"I say a horse at a gallop, Tom," returned the guard, leaving hishold of the door, and mounting nimbly to his place. "Gentlemen! In theking's name, all of you!"

With this hurried adjuration, he cocked his blunderbuss, and stoodon the offensive.

The passenger booked by this history, was on the coach-step, gettingin; the two other passengers were close behind him, and about tofollow. He remained on the step, half in the coach and half out of;they remained in the road below him. They all looked from the coachmanto the guard, and from the guard to the coachman, and listened. Thecoachman looked back and the guard looked back, and even theemphatic leader pricked up his ears and looked back, withoutcontradicting.

The stillness consequent on the cessation of the rumbling andlabouring of the coach, added to the stillness of the night, made itvery quiet indeed. The panting of the horses communicated atremulous motion to the coach. The hearts of the passengers beat loud enough perhaps to beheard; but at any rate, the quiet pause was audibly expressive ofpeople out of breath, and holding the breath, and having the pulsesquickened by expectation.

The sound of a horse at a gallop came fast and furiously up thehill.

"Come on at a footpace! d'ye mind me? And if you've got holstersto that saddle o' yourn, don't let me see your hand go nigh 'em. ForI'm a devil at a quick mistake, and when I make one it takes theform of Lead. So now let's look at you."

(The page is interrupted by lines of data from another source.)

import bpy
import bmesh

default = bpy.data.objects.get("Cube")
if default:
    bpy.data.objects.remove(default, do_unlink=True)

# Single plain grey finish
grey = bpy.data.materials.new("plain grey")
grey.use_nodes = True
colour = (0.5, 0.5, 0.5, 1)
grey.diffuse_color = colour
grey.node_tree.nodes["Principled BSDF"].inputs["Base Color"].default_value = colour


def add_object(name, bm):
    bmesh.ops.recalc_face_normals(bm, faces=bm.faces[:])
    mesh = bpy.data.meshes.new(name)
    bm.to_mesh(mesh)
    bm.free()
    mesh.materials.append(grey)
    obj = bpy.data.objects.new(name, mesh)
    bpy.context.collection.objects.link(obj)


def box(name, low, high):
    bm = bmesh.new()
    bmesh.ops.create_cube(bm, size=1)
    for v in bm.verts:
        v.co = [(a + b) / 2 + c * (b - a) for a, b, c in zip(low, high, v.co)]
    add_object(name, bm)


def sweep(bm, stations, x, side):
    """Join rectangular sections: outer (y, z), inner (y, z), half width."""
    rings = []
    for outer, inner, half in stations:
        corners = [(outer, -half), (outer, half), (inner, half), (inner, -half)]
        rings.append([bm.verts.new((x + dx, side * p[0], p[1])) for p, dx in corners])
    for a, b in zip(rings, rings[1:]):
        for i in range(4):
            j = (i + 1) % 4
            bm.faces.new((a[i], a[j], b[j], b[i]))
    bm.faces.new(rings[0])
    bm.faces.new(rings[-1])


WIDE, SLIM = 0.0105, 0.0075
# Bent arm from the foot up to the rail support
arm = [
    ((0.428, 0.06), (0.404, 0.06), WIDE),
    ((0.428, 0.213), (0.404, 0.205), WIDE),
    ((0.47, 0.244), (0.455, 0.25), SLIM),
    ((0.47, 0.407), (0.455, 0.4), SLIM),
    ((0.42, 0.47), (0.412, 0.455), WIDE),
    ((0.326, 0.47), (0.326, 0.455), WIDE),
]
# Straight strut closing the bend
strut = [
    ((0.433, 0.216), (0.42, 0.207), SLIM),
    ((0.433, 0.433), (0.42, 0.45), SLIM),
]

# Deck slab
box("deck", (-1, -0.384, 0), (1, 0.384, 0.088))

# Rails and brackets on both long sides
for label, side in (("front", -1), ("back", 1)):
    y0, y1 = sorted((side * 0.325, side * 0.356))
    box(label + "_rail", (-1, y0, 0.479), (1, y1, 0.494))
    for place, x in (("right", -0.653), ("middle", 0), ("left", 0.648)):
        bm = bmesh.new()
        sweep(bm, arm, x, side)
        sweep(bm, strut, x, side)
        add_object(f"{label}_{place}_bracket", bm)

The figures of a horse and rider came slowly through the eddyingmist, and came to the side of the mail, where the passenger stood. Therider stooped, and, casting up his eyes at the guard, handed thepassenger a small folded paper. The rider's horse was blown, andboth horse and rider were covered with mud, from the hoofs of thehorse to the hat of the man.

"Guard!" said the passenger, in a tone of quiet business confidence.

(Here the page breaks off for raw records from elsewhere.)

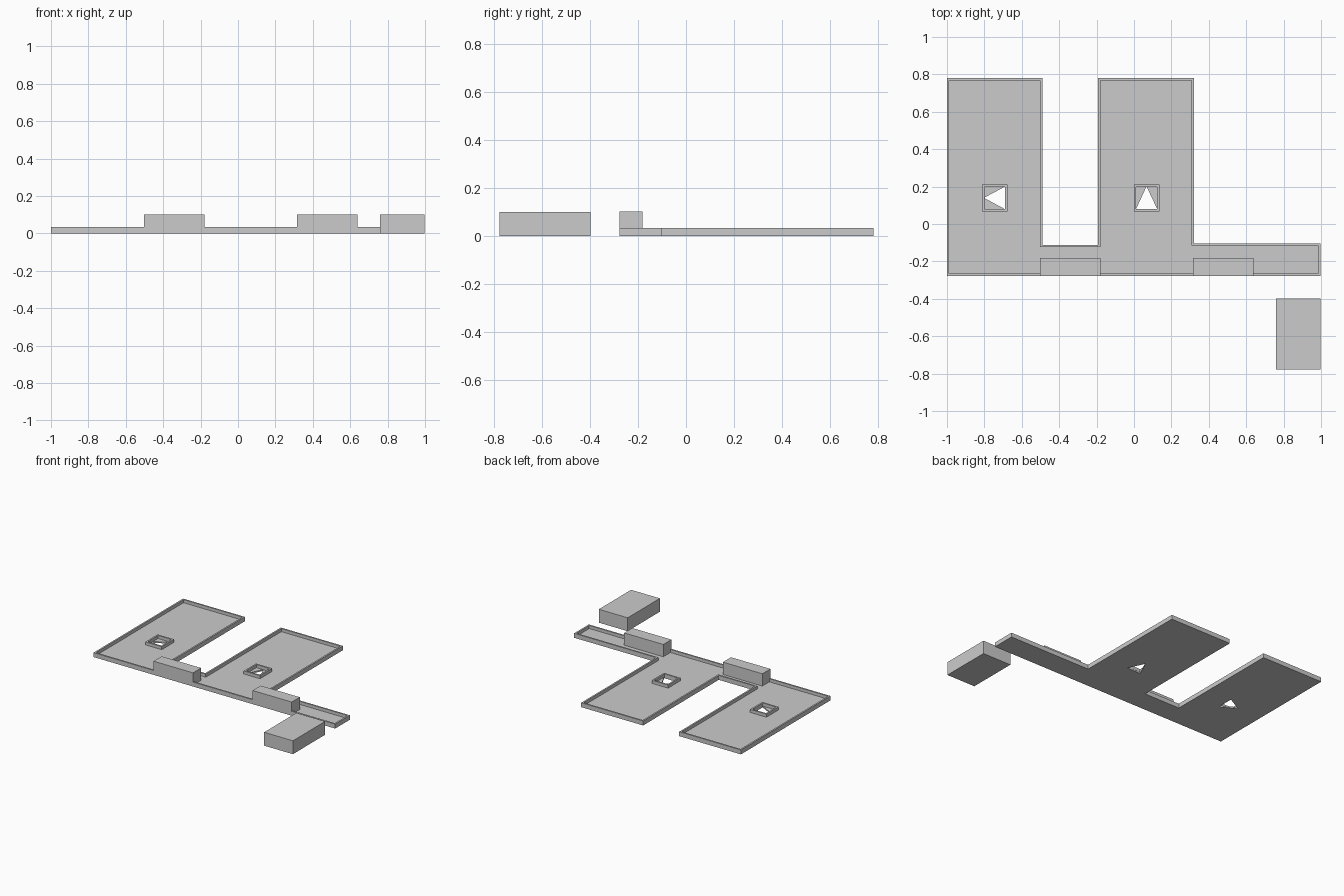
import bpy, bmesh
from mathutils import Vector

if "Cube" in bpy.data.objects:
    bpy.data.objects.remove(bpy.data.objects["Cube"])

FLOOR_Z, RIM_Z, WALL = 0.01, 0.033, 0.012


def inset(points, t):
    """Inset a right-angled counter-clockwise outline by t."""
    pts = [Vector(p) for p in points]
    result = []
    for i, p in enumerate(pts):
        a = (p - pts[i - 1]).normalized()
        b = (pts[(i + 1) % len(pts)] - p).normalized()
        result.append(p + t * Vector((-a.y - b.y, a.x + b.x)))
    return result


def plate(name, loops, z0, z1):
    """Extrude filled outlines (first outer, the rest holes) from z0 to z1."""
    curve = bpy.data.curves.new(name + "_profile", 'CURVE')
    curve.dimensions = '2D'
    curve.fill_mode = 'BOTH'
    curve.extrude = (z1 - z0) / 2
    for loop in loops:
        spline = curve.splines.new('POLY')
        spline.points.add(len(loop) - 1)
        for point, (x, y) in zip(spline.points, loop):
            point.co = (x, y, 0, 1)
        spline.use_cyclic_u = True
    temp = bpy.data.objects.new(name + "_temp", curve)
    bpy.context.collection.objects.link(temp)
    deps = bpy.context.evaluated_depsgraph_get()
    mesh = bpy.data.meshes.new_from_object(temp.evaluated_get(deps))
    bpy.data.objects.remove(temp)
    bpy.data.curves.remove(curve)
    # Weld the caps to the sides and keep every face flat
    bm = bmesh.new()
    bm.from_mesh(mesh)
    bmesh.ops.remove_doubles(bm, verts=bm.verts, dist=1e-5)
    bmesh.ops.recalc_face_normals(bm, faces=bm.faces)
    for f in bm.faces:
        f.smooth = False
    bm.to_mesh(mesh)
    bm.free()
    mesh.name = name
    obj = bpy.data.objects.new(name, mesh)
    obj.location.z = (z0 + z1) / 2
    bpy.context.collection.objects.link(obj)
    return obj


def rect(x0, x1, y0, y1):
    return [(x0, y0), (x1, y0), (x1, y1), (x0, y1)]


def box(name, x0, x1, y0, y1, z0, z1):
    bpy.ops.mesh.primitive_cube_add(
        size=1, location=((x0 + x1) / 2, (y0 + y1) / 2, (z0 + z1) / 2))
    obj = bpy.context.object
    obj.name = name
    obj.scale = (x1 - x0, y1 - y0, z1 - z0)
    bpy.ops.object.transform_apply(location=False, rotation=False, scale=True)


# Tray floor: front strip with two wide bays, pierced by triangular openings
outline = [(-1, -0.277), (0.997, -0.277), (0.997, -0.103), (0.32, -0.103),
           (0.32, 0.78), (-0.192, 0.78), (-0.192, -0.112), (-0.49, -0.112),
           (-0.49, 0.78), (-1, 0.78)]
left_hole = [(-0.802, 0.14), (-0.688, 0.078), (-0.688, 0.201)]
right_hole = [(0.01, 0.078), (0.125, 0.078), (0.067, 0.201)]
plate("tray_floor", [outline, left_hole, right_hole], 0, FLOOR_Z)

# Raised rim around the tray
plate("tray_rim", [outline, inset(outline, WALL)], FLOOR_Z, RIM_Z)

# Square collars around the openings
for name, x in (("left_collar", -0.812), ("right_collar", 0.0)):
    frame = rect(x, x + 0.135, 0.067, 0.211)
    plate(name, [frame, inset(frame, WALL)], FLOOR_Z, RIM_Z)

# Blocks along the front edge, and the free-standing block
box("left_front_block", -0.503, -0.178, -0.277, -0.182, FLOOR_Z, 0.102)
box("right_front_block", 0.315, 0.638, -0.277, -0.182, FLOOR_Z, 0.102)
box("detached_block", 0.76, 0.998, -0.777, -0.397, 0, 0.1)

The watchful guard, with his right hand at the stock of his raisedblunderbuss, his left at the barrel, and his eye on the horseman,answered curtly, "Sir."

"There is nothing to apprehend. I belong to Tellson's Bank. You mustknow Tellson's Bank in London. I am going to Paris on business. Acrown to drink. I may read this?"